I found out earlier today that Powerpoint is 20. Microsoft’s version of it is a year younger, as they bought the developer in 1988. Over the 7 years that I’ve worked in, around and for government, I’ve done a few hundred presentations, often on e-government, sometimes on project delivery and occasionally on other topics such as cultural change, organisational blockers and such like. I thought I’d start digging into some of those to see what I said and whether it’s still relevant.
From late 2001, I ended most of my slide decks either with a “do list” or with a “lessons learned” – the former was for UK government presentations, the latter often either for supplier presentations or for foreign governments (I reckon we averaged 2 visits a month to our offices during the time of the Office of the e-Envoy).
The first do list I put up, at the “electronic government” conference was on 21st November 2001:
Fittingly perhaps, it started with an admonition to narrow down existing do lists – I could already see people building complex sets of inter-related actions to deliver their own visions of e-government. Experience inside and outside of government taught me that we needed some of the basics first: XML schema definitions (I’d already worked, very indirectly, on Self Assessment and PAYE whilst at the Inland Revenue who I think were ahead of the game in seizing the XML opportunity), authentication standards (T-scheme was already looking like the wrong horse to back I think), and shared infrastructure (there was no way to implemented joined up online government if everyone had their own systems).

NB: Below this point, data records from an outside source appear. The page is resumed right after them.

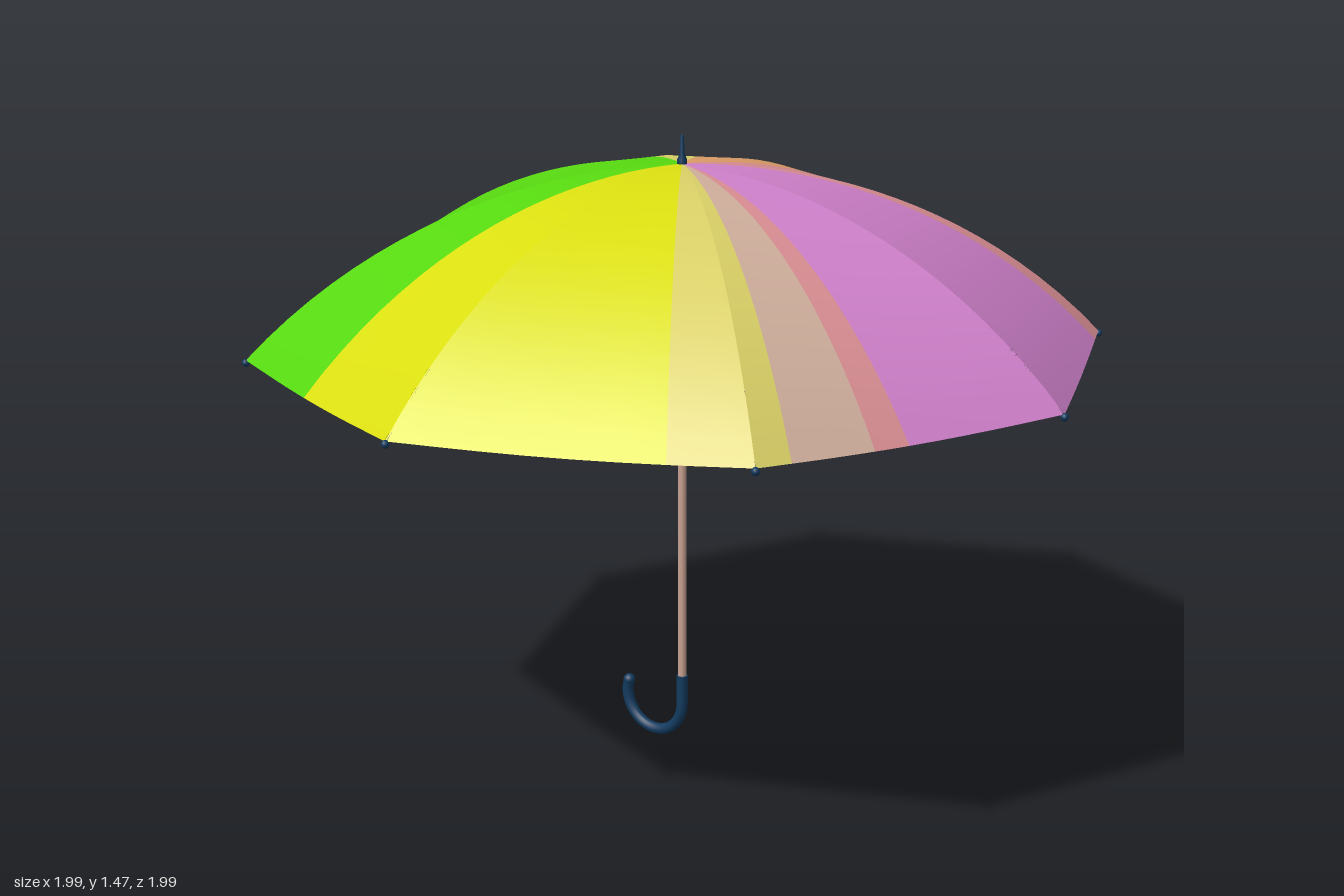
import * as THREE from 'three';
import { mergeGeometries } from 'three/addons/utils/BufferGeometryUtils.js';

const APEX = 1.415, RIM_Y = 0.995, RIM_R = 0.988, PANELS = 8;

const mat = (name, color, side = THREE.FrontSide) => {
  const m = new THREE.MeshStandardMaterial({ color, side });
  m.name = name;
  return m;
};

// Height of the dome (a circular arc) at the fraction rho from apex to rim
function domeHeight(rho) {
  const rise = APEX - RIM_Y;
  const R = (RIM_R * RIM_R + rise * rise) / (2 * rise);
  return APEX - R + Math.sqrt(R * R - (rho * RIM_R) ** 2);
}

function corner(k) {
  const a = (k * Math.PI * 2) / PANELS;
  return new THREE.Vector2(Math.cos(a), Math.sin(a)).multiplyScalar(RIM_R);
}

// Point on the canopy: u counts panels around from +x towards +z
function canopyPoint(panel, t, rho) {
  const p = corner(panel).lerp(corner(panel + 1), t).multiplyScalar(rho);
  const sag = 0.009 * Math.sin(Math.PI * t) * rho * rho;
  return [p.x, domeHeight(rho) - sag, p.y];
}

// Part of one panel between t0 and t1
function panelPiece(panel, t0, t1) {
  const rings = 20, cols = 6, pos = [], index = [];
  for (let r = 0; r <= rings; r++)
    for (let c = 0; c <= cols; c++)
      pos.push(...canopyPoint(panel, t0 + ((t1 - t0) * c) / cols, r / rings));
  for (let r = 0; r < rings; r++)
    for (let c = 0; c < cols; c++) {
      const a = r * (cols + 1) + c, b = a + cols + 1;
      if (r > 0) index.push(a, a + 1, b);
      index.push(a + 1, b + 1, b);
    }
  const g = new THREE.BufferGeometry();
  g.setAttribute('position', new THREE.Float32BufferAttribute(pos, 3));
  g.setIndex(index);
  g.computeVertexNormals();
  // The apex row is degenerate, so borrow normals from the next ring
  const n = g.attributes.normal;
  for (let c = 0; c <= cols; c++) {
    const s = c + cols + 1;
    n.setXYZ(c, n.getX(s), n.getY(s), n.getZ(s));
  }
  return g;
}

// One colour sector, creased at every rib it crosses
function sector(u0, u1) {
  const pieces = [];
  for (let k = Math.floor(u0); k < u1; k++)
    pieces.push(panelPiece(k, Math.max(u0 - k, 0), Math.min(u1 - k, 1)));
  return mergeGeometries(pieces);
}

export function createModel() {
  const group = new THREE.Group();
  group.name = 'umbrella';
  const add = (name, geometry, material, parent = group) => {
    const m = new THREE.Mesh(geometry, material);
    m.name = name;
    parent.add(m);
    return m;
  };

  const D = THREE.DoubleSide;
  const green = mat('green', 0x56d80f, D);
  const yellow = mat('yellow', 0xdade10, D);
  const khaki = mat('khaki', 0xd8ce66, D);
  const tan = mat('tan', 0xcfae9c, D);
  const rose = mat('rose', 0xd88d92, D);
  const pink = mat('pink', 0xcf80ca, D);
  const orange = mat('orange', 0xde9d68, D);
  const wood = mat('shaft tan', 0xc9a291);
  const navy = mat('navy', 0x123a5e);
  const dark = mat('rib dark', 0x40364a);

  // Canopy sectors
  const canopy = new THREE.Group();
  canopy.name = 'canopy';
  group.add(canopy);
  [
    ['roseFront', 0.52, 0.63, rose],
    ['tanFront', 0.63, 0.89, tan],
    ['khakiFront', 0.89, 1.235, khaki],
    ['yellowFront', 1.235, 2.557, yellow],
    ['greenSide', 2.557, 4.757, green],
    ['khakiBack', 4.757, 5.486, khaki],
    ['orangeBack', 5.486, 6.535, orange],
    ['roseBack', 6.535, 7.1, rose],
    ['pinkSide', 7.1, 8.52, pink],
  ].forEach(([name, u0, u1, m]) => add(name, sector(u0, u1), m, canopy));

  // Ribs under the canopy, each ending in a small tip
  for (let k = 0; k < PANELS; k++) {
    const pts = [];
    for (let i = 0; i <= 10; i++) {
      const [x, y, z] = canopyPoint(k, 0, i / 10);
      pts.push(new THREE.Vector3(x, y - 0.008, z));
    }
    const path = new THREE.CatmullRomCurve3(pts);
    add('rib', new THREE.TubeGeometry(path, 24, 0.006, 6), dark);
    const tip = add('ribTip', new THREE.SphereGeometry(0.009, 10, 8), navy);
    tip.position.copy(pts[10]).setY(RIM_Y - 0.006);
  }

  // Shaft
  const shaft = add('shaft', new THREE.CylinderGeometry(0.01, 0.01, 1.26, 16), wood);
  shaft.position.y = 0.78;

  // Ferrule on top
  const profile = [[0, 1.4], [0.012, 1.4], [0.011, 1.425], [0.006, 1.437], [0.004, 1.478], [0, 1.482]];
  add('ferrule', new THREE.LatheGeometry(profile.map(([x, y]) => new THREE.Vector2(x, y)), 14), navy);

  // Crook handle: straight sleeve and hook
  const R = 0.082, cy = 0.11;
  const pts = [new THREE.Vector3(0, 0.18, 0), new THREE.Vector3(0, 0.145, 0)];
  for (let i = 0; i <= 12; i++) {
    const a = -(i / 12) * Math.PI * 1.1;
    pts.push(new THREE.Vector3(-R + R * Math.cos(a), cy + R * Math.sin(a), 0));
  }
  add('handle', new THREE.TubeGeometry(new THREE.CatmullRomCurve3(pts), 48, 0.0135, 14), navy);
  const cap = add('handleEnd', new THREE.SphereGeometry(0.0145, 14, 10), navy);
  cap.position.copy(pts[pts.length - 1]);
  const collar = add('handleCollar', new THREE.CylinderGeometry(0.0135, 0.0135, 0.006, 14), navy);
  collar.position.y = 0.18;

  // Stand the handle on the ground
  const box = new THREE.Box3().setFromObject(group);
  group.children.forEach((c) => { if (c.name.startsWith('handle')) c.position.y -= box.min.y > 0.02 ? box.min.y - 0.014 : 0; });
  return group;
}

Perhaps the big topic was the buyer/provider point – a re-wording of JY’s wholesale/retail model. Departments needed to understand who they were retailing to and who they were wholesaling to and establish different strategies for each. I think this point is still outstanding in much of what has been done in global e-government. Too much is assumed to be essentially retail (i.e. provided at all stages of the process by government) and too little is wholesale (i.e mass market input mechanisms offered to 3rd parties who can wrap their own products and services around them).
I have dozens more of these and they make for cheap blogs, so expect a few more to surface over the coming weeks. I’m also using a new blog tool that I’ve found easier than the standard blogger.com web pages. It’s Microsoft’s own Windows Live Writer. I stumbled across it quite by accident yesterday. It’s easy to set up, provided you understand your domain name web hierarchy and passwords (I had to look them up of course) and, so far at least, works quickly and effectively.